Personal cancer story
Annette was diagnosed with a rare and aggressive ampullary cancer in her bile duct in July 2019, at the age of 58.
Less than a month later, she underwent an intensive 11-hour Whipple surgery, where parts of her stomach and pancreas were removed. Six to eight weeks later, she was onto her first round of chemotherapy, and was over halfway through her treatment when the COVID-19 pandemic hit Australia. She still had another four courses of treatment remaining.
“I remember my oncologist sitting me down, it was unprecedented circumstances, and there were risks to both continuing and not continuing treatment”.
“But if the cancer came back, there would always be that question of, ‘what if?’
“I had a week to consider whether I wanted to continue treatment, and in the end, I decided that if I’d come that far then I would go through with the remaining four treatments”.

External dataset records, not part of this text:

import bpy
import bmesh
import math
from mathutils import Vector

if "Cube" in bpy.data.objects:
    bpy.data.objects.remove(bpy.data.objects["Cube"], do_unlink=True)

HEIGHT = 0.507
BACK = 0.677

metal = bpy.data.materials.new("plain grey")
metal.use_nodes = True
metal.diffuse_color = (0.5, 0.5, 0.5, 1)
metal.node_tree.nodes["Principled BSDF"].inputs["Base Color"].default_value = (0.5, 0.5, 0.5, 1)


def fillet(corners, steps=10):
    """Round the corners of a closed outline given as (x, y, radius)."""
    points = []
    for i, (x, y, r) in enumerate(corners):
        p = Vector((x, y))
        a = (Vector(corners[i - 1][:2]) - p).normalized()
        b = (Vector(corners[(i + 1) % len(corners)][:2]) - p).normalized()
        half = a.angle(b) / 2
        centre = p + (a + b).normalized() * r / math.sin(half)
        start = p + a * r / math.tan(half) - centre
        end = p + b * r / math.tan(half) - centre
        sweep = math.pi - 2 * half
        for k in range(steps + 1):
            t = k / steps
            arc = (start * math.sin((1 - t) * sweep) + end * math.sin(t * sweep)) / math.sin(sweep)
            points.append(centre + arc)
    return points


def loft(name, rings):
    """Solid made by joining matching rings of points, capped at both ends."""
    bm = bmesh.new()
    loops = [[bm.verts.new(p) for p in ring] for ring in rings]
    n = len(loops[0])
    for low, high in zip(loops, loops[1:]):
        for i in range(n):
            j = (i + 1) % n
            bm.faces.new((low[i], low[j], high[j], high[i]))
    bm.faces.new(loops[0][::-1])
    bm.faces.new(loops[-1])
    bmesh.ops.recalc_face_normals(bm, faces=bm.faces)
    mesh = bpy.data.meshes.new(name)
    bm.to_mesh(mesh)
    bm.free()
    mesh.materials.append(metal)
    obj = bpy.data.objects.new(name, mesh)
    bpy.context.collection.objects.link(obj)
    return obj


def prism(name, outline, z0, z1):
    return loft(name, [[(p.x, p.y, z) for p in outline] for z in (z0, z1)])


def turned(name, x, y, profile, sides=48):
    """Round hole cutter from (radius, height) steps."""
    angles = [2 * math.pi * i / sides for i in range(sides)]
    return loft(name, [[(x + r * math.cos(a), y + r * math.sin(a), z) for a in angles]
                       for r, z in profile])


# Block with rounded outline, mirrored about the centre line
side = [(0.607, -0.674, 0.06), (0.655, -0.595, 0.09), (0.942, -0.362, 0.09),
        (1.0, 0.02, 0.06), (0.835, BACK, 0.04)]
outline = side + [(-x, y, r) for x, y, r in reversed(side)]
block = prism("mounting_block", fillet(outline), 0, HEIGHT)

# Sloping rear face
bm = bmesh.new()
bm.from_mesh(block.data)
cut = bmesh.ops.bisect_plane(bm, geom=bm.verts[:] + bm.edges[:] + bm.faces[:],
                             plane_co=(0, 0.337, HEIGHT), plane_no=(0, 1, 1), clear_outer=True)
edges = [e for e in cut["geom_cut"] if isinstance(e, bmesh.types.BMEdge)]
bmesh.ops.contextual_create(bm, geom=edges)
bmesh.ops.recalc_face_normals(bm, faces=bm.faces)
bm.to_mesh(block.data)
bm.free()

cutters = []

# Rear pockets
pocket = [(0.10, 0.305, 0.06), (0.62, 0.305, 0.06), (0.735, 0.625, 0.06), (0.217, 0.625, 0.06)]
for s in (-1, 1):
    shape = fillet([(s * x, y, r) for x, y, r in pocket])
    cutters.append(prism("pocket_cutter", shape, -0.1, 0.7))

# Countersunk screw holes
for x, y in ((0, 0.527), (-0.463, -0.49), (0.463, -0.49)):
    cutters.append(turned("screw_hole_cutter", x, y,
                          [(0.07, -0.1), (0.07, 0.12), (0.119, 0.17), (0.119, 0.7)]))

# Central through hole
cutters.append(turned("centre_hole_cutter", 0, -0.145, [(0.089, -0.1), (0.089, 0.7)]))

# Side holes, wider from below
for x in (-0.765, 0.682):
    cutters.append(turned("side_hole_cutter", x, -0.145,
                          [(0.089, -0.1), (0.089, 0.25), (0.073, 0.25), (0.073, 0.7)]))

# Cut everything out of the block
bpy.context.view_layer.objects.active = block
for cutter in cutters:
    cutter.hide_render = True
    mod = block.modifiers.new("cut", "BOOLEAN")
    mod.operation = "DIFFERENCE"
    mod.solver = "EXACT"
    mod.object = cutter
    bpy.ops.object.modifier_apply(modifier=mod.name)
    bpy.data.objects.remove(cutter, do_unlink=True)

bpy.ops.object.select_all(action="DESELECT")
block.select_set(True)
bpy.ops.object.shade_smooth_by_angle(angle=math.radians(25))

With Annette’s family being located interstate, and the indefinite period of lockdown, isolation proved to be challenging.
“I live with my partner Eddie, and his two teenage children 3-4 nights a week. We had only moved in together about eight months prior to my diagnosis, and it has been a lot of pressure on the family and our relationship”.
Annette experienced random acts of kindness during the COVID-19 pandemic, which although small, made a big difference.
“It’s those little things, the everyday tasks. As a cancer patient, everybody’s journey is different and in so much of your life, you lose control because it often just becomes about how you feel on any given day”.
“I had people insist that I take their place in the queue, help me to get items down from the shelves and help me to pack my bags so it wasn’t too heavy”.
Being appreciative of the support received, Annette would also love to see it extended to carers.
“People always consider the cancer patient, but often forget the carer. I feel if more people had made contact with Eddie to just check in and say, “Hey mate, do you want to catch up and go for a walk?” it would have helped to relieve some of that stress for him”.
With the COVID-19 situation stabilising in QLD, Annette is looking forward to seeing her family, but is concerned that people will start feeling complacent, and worries about the second wave.
“I think the COVID-19 experience has brought home to people the importance of helping others. I just hope people remember this as they resume their normal routines”.
Read more stories about people's personal experiences with cancer